There is something here for everyone if your ear is open.

John-Paul Shiverhttps://www.clippings.me/channelsubtext
John-Paul Shiver has been contributing to 48 Hills since 2019. His work as an experienced music journalist and pop culture commentator has appeared in the Wire, Resident Advisor, SF Weekly, Bandcamp Daily, PulpLab, AFROPUNK, and Drowned In Sound.

More by this author

New Music: On ‘Crossing Over,’ Sour Widows build sensitive slowcore worlds

Local trio's new EP limns conquering moments with measured vocals and mindhive-intricate guitar work

RIP, Shock G: Local musicians share their memories

DJ Cutso, Nick Andre, Pursuit Grooves, DJ Amir, and more on why the Bay Area rap legend means so much

Sweater Funk’s finest: DāM-FunK’s latest hints at breakbeat expansions to come

The producer—who took early steps towards greatness in a Chinatown basement—delivers a simple and poignant mantra with 'Atmosphere III.'

The best albums of 2021 (so far)

All that time stuck indoors last year is paying off—2021 has been bountiful when it comes to new sounds, from Madlib's post-DOOM triumph to Brijean's tropicalia expansiveness.

New Music: Dance releases bring the April heat

The Jacksons' mid-career landmark, Anz's morphing UK bass, Kumail's pastel boogie, more to get you on your feet

Most read

Can immigration reform be part of Biden’s infrastructure plan?

Advocates call on Pelosi to push the measure -- but that will be a tough battle in this Congress.

Fate of Bayview facility threatens City College funding chances

The school promised $35 million to the community.
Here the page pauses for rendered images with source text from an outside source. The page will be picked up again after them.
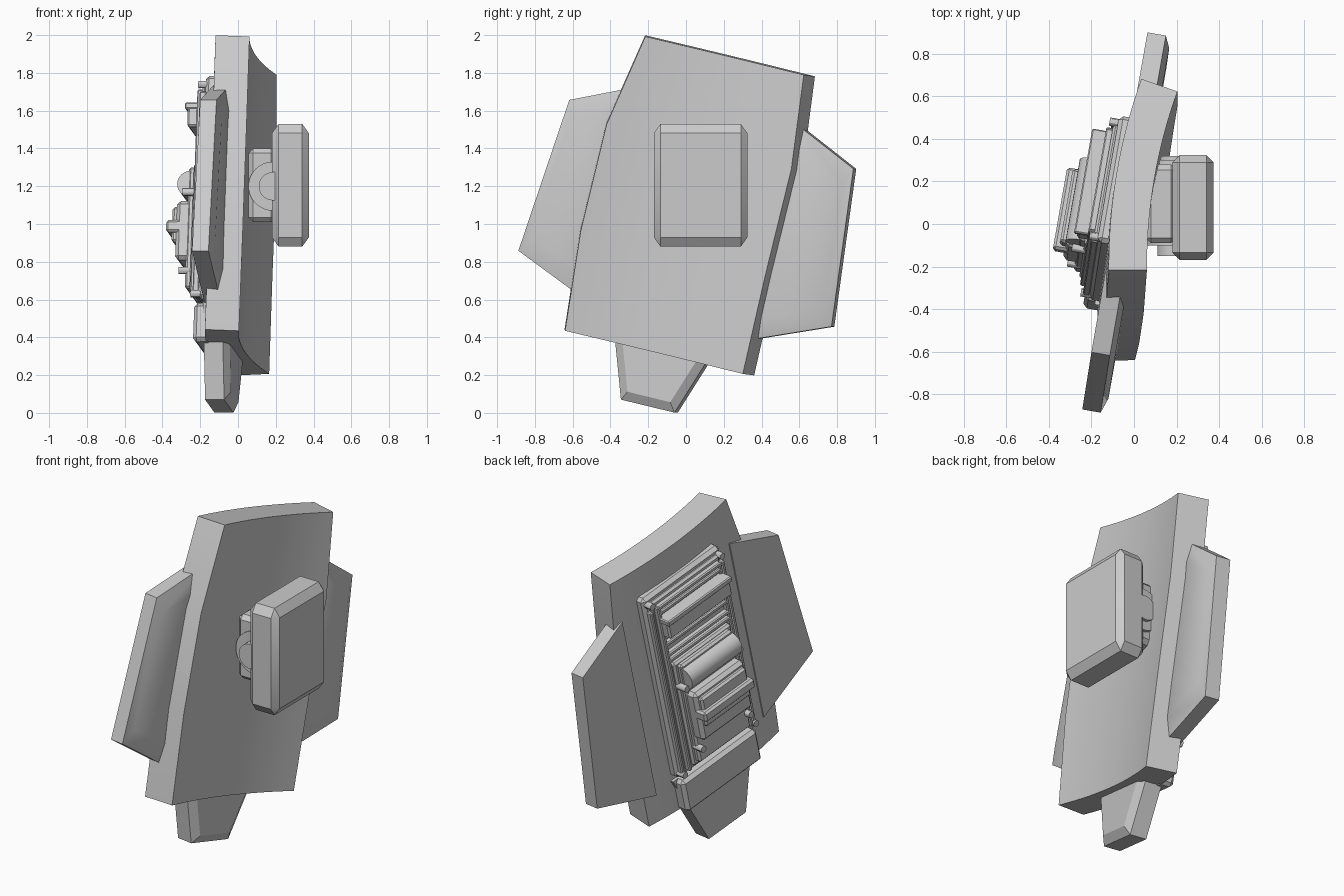
import bpy, bmesh, math
from mathutils import Matrix, Vector

cube = bpy.data.objects.get("Cube")
if cube:
    bpy.data.objects.remove(cube, do_unlink=True)

grey = bpy.data.materials.new("light_grey")
grey.use_nodes = True
grey.diffuse_color = (0.6, 0.6, 0.6, 1)
grey.node_tree.nodes["Principled BSDF"].inputs["Base Color"].default_value = (0.6, 0.6, 0.6, 1)

# Leaning frame of the shield: u across, v up, w out of the front surface
U = Vector((0.17, 0.97, -0.235)).normalized()
V = Vector((0.037, 0.239, 0.97))
V = (V - U * V.dot(U)).normalized()
W = U.cross(V)
TILT = Matrix.Translation((-0.02, 0.05, 1.10)) @ Matrix((U, V, W)).transposed().to_4x4()
UPRIGHT = Matrix.Identity(4)
CURVE = 0.19


def finish(name, bm, frame=TILT, modifiers=(), angle=30):
    """Turn a bmesh into a named object, apply modifiers, shade it."""
    bmesh.ops.recalc_face_normals(bm, faces=bm.faces)
    mesh = bpy.data.meshes.new(name)
    bm.to_mesh(mesh)
    bm.free()
    obj = bpy.data.objects.new(name, mesh)
    bpy.context.collection.objects.link(obj)
    mesh.materials.append(grey)
    obj.matrix_world = frame
    bpy.ops.object.select_all(action='DESELECT')
    obj.select_set(True)
    bpy.context.view_layer.objects.active = obj
    for kind, settings in modifiers:
        mod = obj.modifiers.new(kind.title(), kind)
        for key, value in settings.items():
            setattr(mod, key, value)
        bpy.ops.object.modifier_apply(modifier=mod.name)
    bpy.ops.object.shade_smooth_by_angle(angle=math.radians(angle))
    return obj


def box(name, a, b, c, bevel=0.012, frame=TILT, stretch=1.0):
    """Chamfered box between the ranges a, b and c."""
    bm = bmesh.new()
    bmesh.ops.create_cube(bm, size=1)
    size = Vector([r[1] - r[0] for r in (a, b, c)])
    mid = Vector([(r[1] + r[0]) / 2 for r in (a, b, c)])
    size.z /= stretch
    bmesh.ops.scale(bm, vec=size, verts=bm.verts)
    if bevel:
        bmesh.ops.bevel(bm, geom=bm.edges[:], offset=bevel, segments=1, affect='EDGES')
    bmesh.ops.scale(bm, vec=(1, 1, stretch), verts=bm.verts)
    bmesh.ops.translate(bm, vec=mid, verts=bm.verts)
    return finish(name, bm, frame)


def cylinder(name, centre, radius, length, axis, frame=TILT, sides=24):
    bm = bmesh.new()
    bmesh.ops.create_cone(bm, cap_ends=True, segments=sides, radius1=radius,
                          radius2=radius, depth=length)
    turn = Vector((0, 0, 1)).rotation_difference(Vector(axis)).to_matrix().to_4x4()
    bmesh.ops.transform(bm, matrix=Matrix.Translation(centre) @ turn, verts=bm.verts)
    return finish(name, bm, frame)


def armour_plate(name, outline, back, rim, front, inset):
    """Flat plate whose front is raised by a shallow chamfer."""
    bm = bmesh.new()
    mid = sum((Vector(p) for p in outline), Vector((0, 0))) / len(outline)
    rings = []
    for w, pull in ((back, 0), (rim, 0), (front, inset)):
        ring = [mid + (Vector(p) - mid) * (1 - pull) for p in outline]
        rings.append([bm.verts.new((p.x, p.y, w)) for p in ring])
    n = len(outline)
    for low, high in zip(rings, rings[1:]):
        for i in range(n):
            j = (i + 1) % n
            bm.faces.new((low[i], low[j], high[j], high[i]))
    bm.faces.new(rings[0])
    bm.faces.new(rings[-1])
    return finish(name, bm)


# Curved main shield, bowed toward the back
bm = bmesh.new()
COLUMNS = 18
rows = []
for v, left, right in ((0.81, -0.464, 0.442), (0.31, -0.556, 0.495),
                       (-0.27, -0.56, 0.49), (-0.805, -0.52, 0.494)):
    row = []
    for i in range(COLUMNS + 1):
        u = left + (right - left) * i / COLUMNS
        row.append(bm.verts.new((u, v, CURVE * u * u)))
    rows.append(row)
for r, s in zip(rows, rows[1:]):
    for i in range(COLUMNS):
        bm.faces.new((r[i], r[i + 1], s[i + 1], s[i]))
finish("main_shield", bm, modifiers=[("SOLIDIFY", {"thickness": 0.18, "offset": 0})])

# Side and bottom armour plates
wing = [(0.43, 0.545), (0.785, 0.385), (0.865, -0.455), (0.43, -0.635)]
for side, label in ((1, "rear"), (-1, "front")):
    armour_plate(label + "_wing_plate", [(side * u, v) for u, v in wing],
                 -0.063, 0.025, 0.05, 0.22)
armour_plate("bottom_plate", [(-0.32, -0.6), (-0.148, -1.094), (0.148, -1.094), (0.32, -0.6)],
             -0.092, 0.01, 0.04, 0.2)

# Upright block on the outer face with its mount
box("outer_block", (0.18, 0.375), (-0.17, 0.325), (0.88, 1.53), 0.035, UPRIGHT, 1.4)
box("mount_box", (0.055, 0.2), (-0.09, 0.28), (1.01, 1.40), 0.025, UPRIGHT)
cylinder("mount_drum", (0.185, 0.1, 1.2), 0.13, 0.4, (0, 1, 0), UPRIGHT, 32)
cylinder("mount_axle", (0.185, 0.085, 1.2), 0.075, 0.47, (0, 1, 0), UPRIGHT, 32)

# Layered base of the back mechanism
box("mechanism_base", (-0.31, 0.31), (-0.58, 0.635), (-0.125, -0.04), 0.02)
box("mechanism_step", (-0.275, 0.275), (-0.56, 0.6), (-0.145, -0.1), 0.012)
for side, label in ((1, "rear"), (-1, "front")):
    for k, u in enumerate((0.245, 0.285)):
        box(f"{label}_rail_{k + 1}", tuple(sorted((side * (u - 0.012), side * (u + 0.012)))),
            (-0.54, 0.57 - 0.02 * k), (-0.175 + 0.02 * k, -0.12), 0.006)

# Cross slats and the protruding top bar
for k, v in enumerate((0.56, 0.525, 0.31, 0.24, 0.2)):
    box(f"cross_slat_{k + 1}", (-0.25, 0.25), (v - 0.013, v + 0.013), (-0.175, -0.13), 0.006)
box("top_bar", (-0.25, 0.25), (0.37, 0.48), (-0.225, -0.13), 0.01)
box("top_bar_lip", (-0.255, 0.255), (0.465, 0.5), (-0.24, -0.15), 0.006)

# Central plate, roller and stepped box
box("central_plate", (-0.23, 0.23), (-0.52, 0.175), (-0.185, -0.1), 0.012)
box("central_step", (-0.205, 0.205), (-0.5, 0.16), (-0.215, -0.15), 0.012)
cylinder("roller", (0, 0.07, -0.205), 0.07, 0.4, (1, 0, 0))
box("stepped_box", (-0.2, 0.2), (-0.34, -0.02), (-0.275, -0.18), 0.02)
box("stepped_box_cover", (-0.18, 0.18), (-0.24, -0.05), (-0.3, -0.2), 0.012)
box("stepped_box_ledge", (-0.2, 0.2), (-0.19, -0.125), (-0.328, -0.2), 0.012)

# Foot box
box("foot_box", (-0.3, 0.3), (-0.81, -0.6), (-0.145, -0.05), 0.02)

# Small pegs standing out of the mechanism
for k, (u, v, w) in enumerate(((0.28, 0.59, -0.165), (0.285, -0.55, -0.165),
                               (0.215, 0.02, -0.24), (0.19, -0.4, -0.25))):
    for side, label in ((1, "rear"), (-1, "front")):
        cylinder(f"{label}_peg_{k + 1}", (side * u, v, w / 2 - 0.04), 0.02,
                 -w - 0.08, (0, 0, 1), sides=12)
Now, a battle over an obscure legal concept has the supes and the College Board at odds.

If we don’t have to wear masks outdoors, how will we angrily judge each other?

The CDC rolls back restrictions for activities and small gatherings. Now what will we use to measure our moral superiority?

Tom Ammiano gets his high school varsity letter — with ESPN filming

Special sports segment will focus on a five-minute miler in 1958 who was "'too gay' to get his letter -- and an overdue apology 63 years later.

You might also likeRELATED